Exercise:
Reproduce the entries word for word but drop every picture.

Information given:
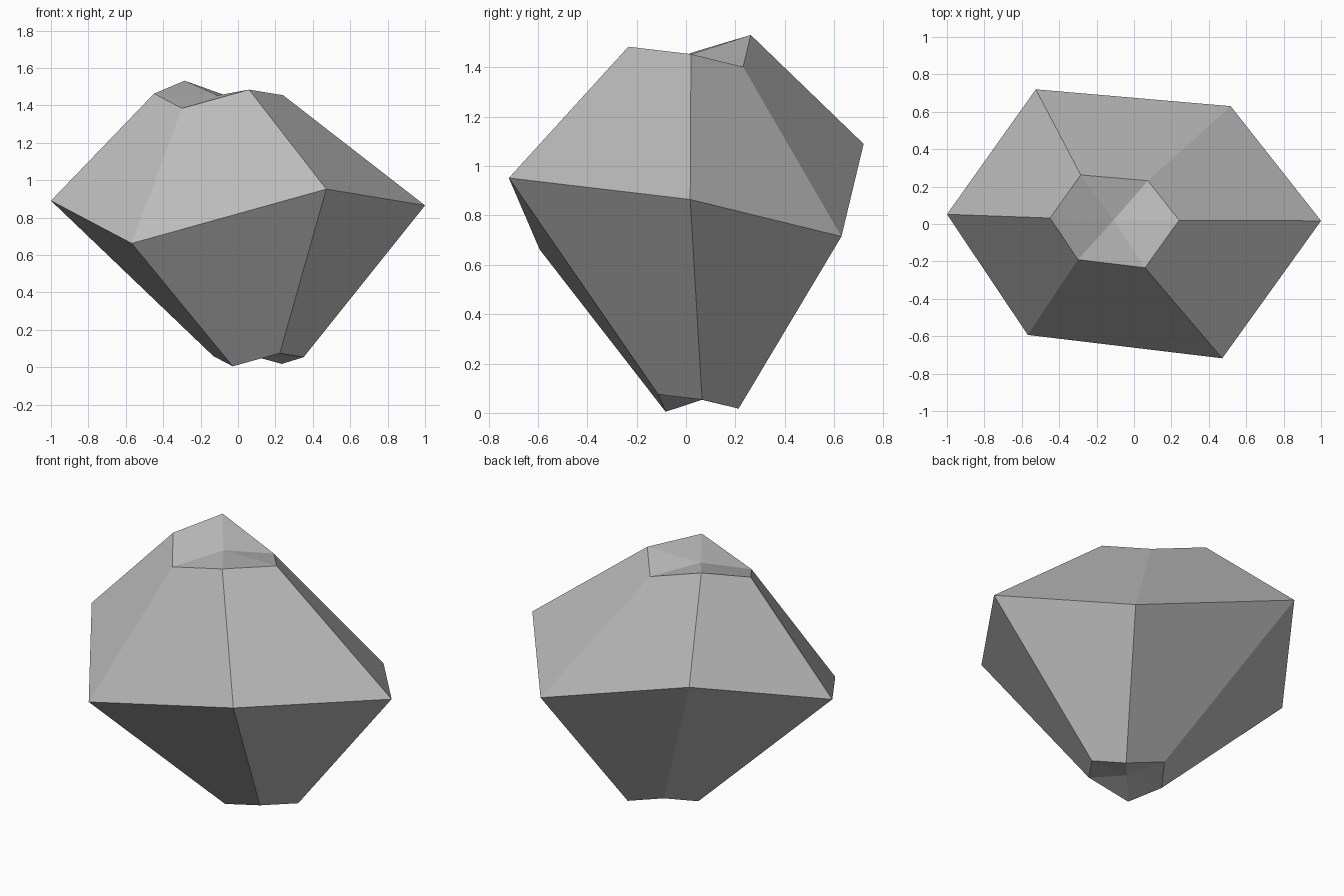
import bpy, bmesh
from mathutils import Vector

if "Cube" in bpy.data.objects:
    bpy.data.objects.remove(bpy.data.objects["Cube"])

# Irregular tilted hexagon shared by every ring of the rock
outline = [Vector(p) for p in (
    (-0.982, 0.035, 0.028), (-0.55, -0.61, -0.20), (0.49, -0.735, 0.09),
    (1.018, 0.0, 0.003), (0.535, 0.613, -0.147), (-0.507, 0.703, 0.228))]

# Ring centre and scale, bottom to top
levels = [((0.105, 0.065, 0.053), 0.242),
          ((-0.018, 0.017, 0.862), 1.0),
          ((-0.11, 0.02, 1.453), 0.345)]

bm = bmesh.new()
rings = [[bm.verts.new(Vector(c) + p * s) for p in outline] for c, s in levels]

# Side faces
n = len(outline)
for low, high in zip(rings, rings[1:]):
    for i in range(n):
        j = (i + 1) % n
        bm.faces.new((low[i], low[j], high[j], high[i]))

# Caps fanned around their centres
for ring, (centre, _) in ((rings[0], levels[0]), (rings[-1], levels[-1])):
    hub = bm.verts.new(centre)
    for i in range(n):
        bm.faces.new((ring[i], ring[(i + 1) % n], hub))
bmesh.ops.recalc_face_normals(bm, faces=bm.faces)

mesh = bpy.data.meshes.new("rock")
bm.to_mesh(mesh)
bm.free()
rock = bpy.data.objects.new("rock", mesh)
bpy.context.collection.objects.link(rock)

# Stone colour
stone = bpy.data.materials.new("stone grey")
stone.diffuse_color = (0.5, 0.5, 0.5, 1)
stone.use_nodes = True
stone.node_tree.nodes["Principled BSDF"].inputs["Base Color"].default_value = stone.diffuse_color
mesh.materials.append(stone)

Answer to this task:
import bpy, bmesh
from mathutils import Vector

if "Cube" in bpy.data.objects:
    bpy.data.objects.remove(bpy.data.objects["Cube"])

# Irregular tilted hexagon shared by every ring of the rock
outline = [Vector(p) for p in (
    (-0.982, 0.035, 0.028), (-0.55, -0.61, -0.20), (0.49, -0.735, 0.09),
    (1.018, 0.0, 0.003), (0.535, 0.613, -0.147), (-0.507, 0.703, 0.228))]

# Ring centre and scale, bottom to top
levels = [((0.105, 0.065, 0.053), 0.242),
          ((-0.018, 0.017, 0.862), 1.0),
          ((-0.11, 0.02, 1.453), 0.345)]

bm = bmesh.new()
rings = [[bm.verts.new(Vector(c) + p * s) for p in outline] for c, s in levels]

# Side faces
n = len(outline)
for low, high in zip(rings, rings[1:]):
    for i in range(n):
        j = (i + 1) % n
        bm.faces.new((low[i], low[j], high[j], high[i]))

# Caps fanned around their centres
for ring, (centre, _) in ((rings[0], levels[0]), (rings[-1], levels[-1])):
    hub = bm.verts.new(centre)
    for i in range(n):
        bm.faces.new((ring[i], ring[(i + 1) % n], hub))
bmesh.ops.recalc_face_normals(bm, faces=bm.faces)

mesh = bpy.data.meshes.new("rock")
bm.to_mesh(mesh)
bm.free()
rock = bpy.data.objects.new("rock", mesh)
bpy.context.collection.objects.link(rock)

# Stone colour
stone = bpy.data.materials.new("stone grey")
stone.diffuse_color = (0.5, 0.5, 0.5, 1)
stone.use_nodes = True
stone.node_tree.nodes["Principled BSDF"].inputs["Base Color"].default_value = stone.diffuse_color
mesh.materials.append(stone)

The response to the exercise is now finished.